WORK TASK: Repeat all of the records verbatim.

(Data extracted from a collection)
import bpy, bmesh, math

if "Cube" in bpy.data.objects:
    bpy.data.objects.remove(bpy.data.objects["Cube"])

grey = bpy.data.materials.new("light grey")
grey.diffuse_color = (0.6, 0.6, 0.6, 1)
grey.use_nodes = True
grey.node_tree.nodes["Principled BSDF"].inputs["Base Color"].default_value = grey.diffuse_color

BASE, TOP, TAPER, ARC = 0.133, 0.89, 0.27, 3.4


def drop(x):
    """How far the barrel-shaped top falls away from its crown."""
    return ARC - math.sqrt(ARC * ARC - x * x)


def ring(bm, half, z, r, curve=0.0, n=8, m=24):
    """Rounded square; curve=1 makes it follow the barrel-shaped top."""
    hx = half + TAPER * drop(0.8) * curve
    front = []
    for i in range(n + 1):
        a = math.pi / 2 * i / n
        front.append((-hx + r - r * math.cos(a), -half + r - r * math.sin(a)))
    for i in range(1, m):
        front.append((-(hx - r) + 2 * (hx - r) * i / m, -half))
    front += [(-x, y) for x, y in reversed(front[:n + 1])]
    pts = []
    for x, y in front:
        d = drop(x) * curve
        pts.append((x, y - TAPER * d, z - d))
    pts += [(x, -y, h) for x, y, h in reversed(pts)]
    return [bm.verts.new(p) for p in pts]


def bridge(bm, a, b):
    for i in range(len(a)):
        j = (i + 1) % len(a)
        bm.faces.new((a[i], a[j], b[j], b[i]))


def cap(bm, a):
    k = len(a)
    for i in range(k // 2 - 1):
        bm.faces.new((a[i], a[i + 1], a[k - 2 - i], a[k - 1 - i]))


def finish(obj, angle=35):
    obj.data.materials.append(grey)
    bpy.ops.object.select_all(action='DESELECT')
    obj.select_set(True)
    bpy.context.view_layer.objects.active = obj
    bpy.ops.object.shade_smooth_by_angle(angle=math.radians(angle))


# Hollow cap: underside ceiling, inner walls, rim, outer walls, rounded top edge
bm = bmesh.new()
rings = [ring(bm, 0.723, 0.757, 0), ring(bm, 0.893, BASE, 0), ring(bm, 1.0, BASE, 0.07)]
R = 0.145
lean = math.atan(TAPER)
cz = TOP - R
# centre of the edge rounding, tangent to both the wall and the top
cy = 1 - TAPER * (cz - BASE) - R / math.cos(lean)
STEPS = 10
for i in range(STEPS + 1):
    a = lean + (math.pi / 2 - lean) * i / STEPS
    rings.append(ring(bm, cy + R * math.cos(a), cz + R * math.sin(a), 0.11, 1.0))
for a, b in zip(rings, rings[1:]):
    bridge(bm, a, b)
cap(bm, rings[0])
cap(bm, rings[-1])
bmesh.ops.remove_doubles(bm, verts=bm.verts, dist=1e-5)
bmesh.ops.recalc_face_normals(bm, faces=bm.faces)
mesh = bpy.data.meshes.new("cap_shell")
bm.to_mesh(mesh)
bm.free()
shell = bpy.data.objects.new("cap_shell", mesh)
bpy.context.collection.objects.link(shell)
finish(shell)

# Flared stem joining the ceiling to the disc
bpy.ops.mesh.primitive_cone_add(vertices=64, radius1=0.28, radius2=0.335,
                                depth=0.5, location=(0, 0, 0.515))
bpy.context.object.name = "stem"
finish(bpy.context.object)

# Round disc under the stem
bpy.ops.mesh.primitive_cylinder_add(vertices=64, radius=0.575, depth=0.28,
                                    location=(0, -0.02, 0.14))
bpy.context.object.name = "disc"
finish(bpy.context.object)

THE COMPLETED TASK:
import bpy, bmesh, math

if "Cube" in bpy.data.objects:
    bpy.data.objects.remove(bpy.data.objects["Cube"])

grey = bpy.data.materials.new("light grey")
grey.diffuse_color = (0.6, 0.6, 0.6, 1)
grey.use_nodes = True
grey.node_tree.nodes["Principled BSDF"].inputs["Base Color"].default_value = grey.diffuse_color

BASE, TOP, TAPER, ARC = 0.133, 0.89, 0.27, 3.4


def drop(x):
    """How far the barrel-shaped top falls away from its crown."""
    return ARC - math.sqrt(ARC * ARC - x * x)


def ring(bm, half, z, r, curve=0.0, n=8, m=24):
    """Rounded square; curve=1 makes it follow the barrel-shaped top."""
    hx = half + TAPER * drop(0.8) * curve
    front = []
    for i in range(n + 1):
        a = math.pi / 2 * i / n
        front.append((-hx + r - r * math.cos(a), -half + r - r * math.sin(a)))
    for i in range(1, m):
        front.append((-(hx - r) + 2 * (hx - r) * i / m, -half))
    front += [(-x, y) for x, y in reversed(front[:n + 1])]
    pts = []
    for x, y in front:
        d = drop(x) * curve
        pts.append((x, y - TAPER * d, z - d))
    pts += [(x, -y, h) for x, y, h in reversed(pts)]
    return [bm.verts.new(p) for p in pts]


def bridge(bm, a, b):
    for i in range(len(a)):
        j = (i + 1) % len(a)
        bm.faces.new((a[i], a[j], b[j], b[i]))


def cap(bm, a):
    k = len(a)
    for i in range(k // 2 - 1):
        bm.faces.new((a[i], a[i + 1], a[k - 2 - i], a[k - 1 - i]))


def finish(obj, angle=35):
    obj.data.materials.append(grey)
    bpy.ops.object.select_all(action='DESELECT')
    obj.select_set(True)
    bpy.context.view_layer.objects.active = obj
    bpy.ops.object.shade_smooth_by_angle(angle=math.radians(angle))


# Hollow cap: underside ceiling, inner walls, rim, outer walls, rounded top edge
bm = bmesh.new()
rings = [ring(bm, 0.723, 0.757, 0), ring(bm, 0.893, BASE, 0), ring(bm, 1.0, BASE, 0.07)]
R = 0.145
lean = math.atan(TAPER)
cz = TOP - R
# centre of the edge rounding, tangent to both the wall and the top
cy = 1 - TAPER * (cz - BASE) - R / math.cos(lean)
STEPS = 10
for i in range(STEPS + 1):
    a = lean + (math.pi / 2 - lean) * i / STEPS
    rings.append(ring(bm, cy + R * math.cos(a), cz + R * math.sin(a), 0.11, 1.0))
for a, b in zip(rings, rings[1:]):
    bridge(bm, a, b)
cap(bm, rings[0])
cap(bm, rings[-1])
bmesh.ops.remove_doubles(bm, verts=bm.verts, dist=1e-5)
bmesh.ops.recalc_face_normals(bm, faces=bm.faces)
mesh = bpy.data.meshes.new("cap_shell")
bm.to_mesh(mesh)
bm.free()
shell = bpy.data.objects.new("cap_shell", mesh)
bpy.context.collection.objects.link(shell)
finish(shell)

# Flared stem joining the ceiling to the disc
bpy.ops.mesh.primitive_cone_add(vertices=64, radius1=0.28, radius2=0.335,
                                depth=0.5, location=(0, 0, 0.515))
bpy.context.object.name = "stem"
finish(bpy.context.object)

# Round disc under the stem
bpy.ops.mesh.primitive_cylinder_add(vertices=64, radius=0.575, depth=0.28,
                                    location=(0, -0.02, 0.14))
bpy.context.object.name = "disc"
finish(bpy.context.object)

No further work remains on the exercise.